* [WHAT IS REQUIRED]: Show each line of the records below where the word "place" occurs.

* [DATA FOR REVIEW]:
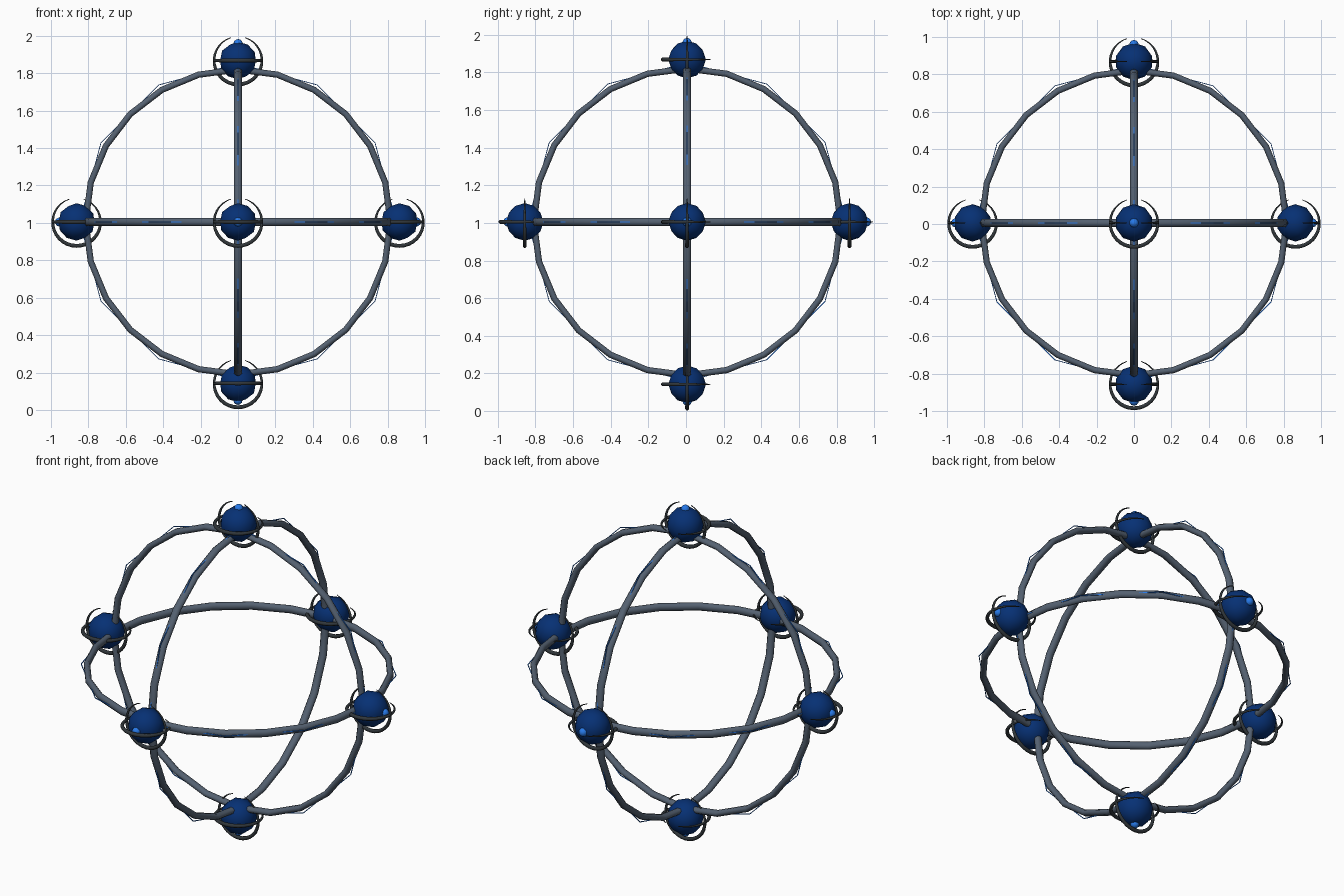
import bpy, bmesh, math
from mathutils import Vector, Matrix

if "Cube" in bpy.data.objects:
    bpy.data.objects.remove(bpy.data.objects["Cube"], do_unlink=True)

CENTRE = Vector((0, 0.006, 1.005))
REACH = 0.863          # distance from the centre to each node


def material(name, rgb):
    m = bpy.data.materials.new(name)
    m.use_nodes = True
    m.diffuse_color = (*rgb, 1)
    m.node_tree.nodes["Principled BSDF"].inputs["Base Color"].default_value = (*rgb, 1)
    return m


STEEL = material("slate_grey", (0.09, 0.12, 0.165))
DARK = material("dark_grey", (0.03, 0.037, 0.042))
NAVY = material("navy_blue", (0.002, 0.03, 0.175))
BRIGHT = material("bright_blue", (0.02, 0.19, 0.8))


def finish(bm, name, mat, place, smooth):
    bmesh.ops.recalc_face_normals(bm, faces=bm.faces)
    mesh = bpy.data.meshes.new(name)
    bm.to_mesh(mesh)
    bm.free()
    mesh.materials.append(mat)
    for p in mesh.polygons:
        p.use_smooth = smooth
    obj = bpy.data.objects.new(name, mesh)
    obj.matrix_world = place
    bpy.context.collection.objects.link(obj)


def hoop(name, mat, place, radius, thick, steps, sides, gap=0.0, thin=None, wide=1.0, smooth=True):
    """Tube in the local XY plane; a gap opens it at +y and tapers it to thin."""
    bm = bmesh.new()
    rows = []
    count = steps + 1 if gap else steps
    for i in range(count):
        t = i / steps
        a = math.pi / 2 + gap + (math.tau - 2 * gap) * t
        r = thick if thin is None else thin + (thick - thin) * math.sin(math.pi * t)
        out = Vector((math.cos(a), math.sin(a), 0))
        row = []
        for j in range(sides):
            b = math.tau * (j + 0.5) / sides
            p = out * (radius + r * math.cos(b)) + Vector((0, 0, wide * r * math.sin(b)))
            row.append(bm.verts.new(p))
        rows.append(row)
    for i in range(steps):
        a, b = rows[i], rows[(i + 1) % count]
        for j in range(sides):
            k = (j + 1) % sides
            bm.faces.new((a[j], a[k], b[k], b[j]))
    if gap:
        bm.faces.new(rows[0])
        bm.faces.new(rows[-1])
    finish(bm, name, mat, place, smooth)


def ball(name, mat, place, radius):
    bm = bmesh.new()
    bmesh.ops.create_icosphere(bm, subdivisions=2, radius=radius)
    finish(bm, name, mat, place, True)


FLAT = Matrix.Identity(4)
UPRIGHT = Matrix.Rotation(math.pi / 2, 4, "X")
SIDEWAYS = Matrix.Rotation(math.pi / 2, 4, "Y")

# Three great rails, each with a thin twelve-sided wire showing at its corners
for label, turn in (("level", FLAT), ("front", UPRIGHT), ("side", SIDEWAYS)):
    place = Matrix.Translation(CENTRE) @ turn
    hoop(label + "_rail", STEEL, place, 0.815, 0.018, 24, 8, wide=1.25)
    hoop(label + "_wire", BRIGHT, place, 0.846, 0.003, 12, 4, smooth=False)

# Six nodes, each with an outward light and two open tapered guards
for label, way in (("left", (1, 0, 0)), ("right", (-1, 0, 0)), ("back", (0, 1, 0)),
                   ("front", (0, -1, 0)), ("top", (0, 0, 1)), ("bottom", (0, 0, -1))):
    way = Vector(way)
    spot = Matrix.Translation(CENTRE + way * REACH)
    ball(label + "_node", NAVY, spot, 0.1)
    ball(label + "_light", BRIGHT, Matrix.Translation(way * 0.09) @ spot, 0.025)
    for kind, turn in (("_level_guard", FLAT), ("_upright_guard", UPRIGHT)):
        hoop(label + kind, DARK, spot @ turn, 0.128, 0.011, 28, 8, gap=0.3, thin=0.002)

* [RESPONSE FOR THIS EXERCISE]:
def finish(bm, name, mat, place, smooth):
    obj.matrix_world = place
def hoop(name, mat, place, radius, thick, steps, sides, gap=0.0, thin=None, wide=1.0, smooth=True):
    finish(bm, name, mat, place, smooth)
def ball(name, mat, place, radius):
    finish(bm, name, mat, place, True)
    place = Matrix.Translation(CENTRE) @ turn
    hoop(label + "_rail", STEEL, place, 0.815, 0.018, 24, 8, wide=1.25)
    hoop(label + "_wire", BRIGHT, place, 0.846, 0.003, 12, 4, smooth=False)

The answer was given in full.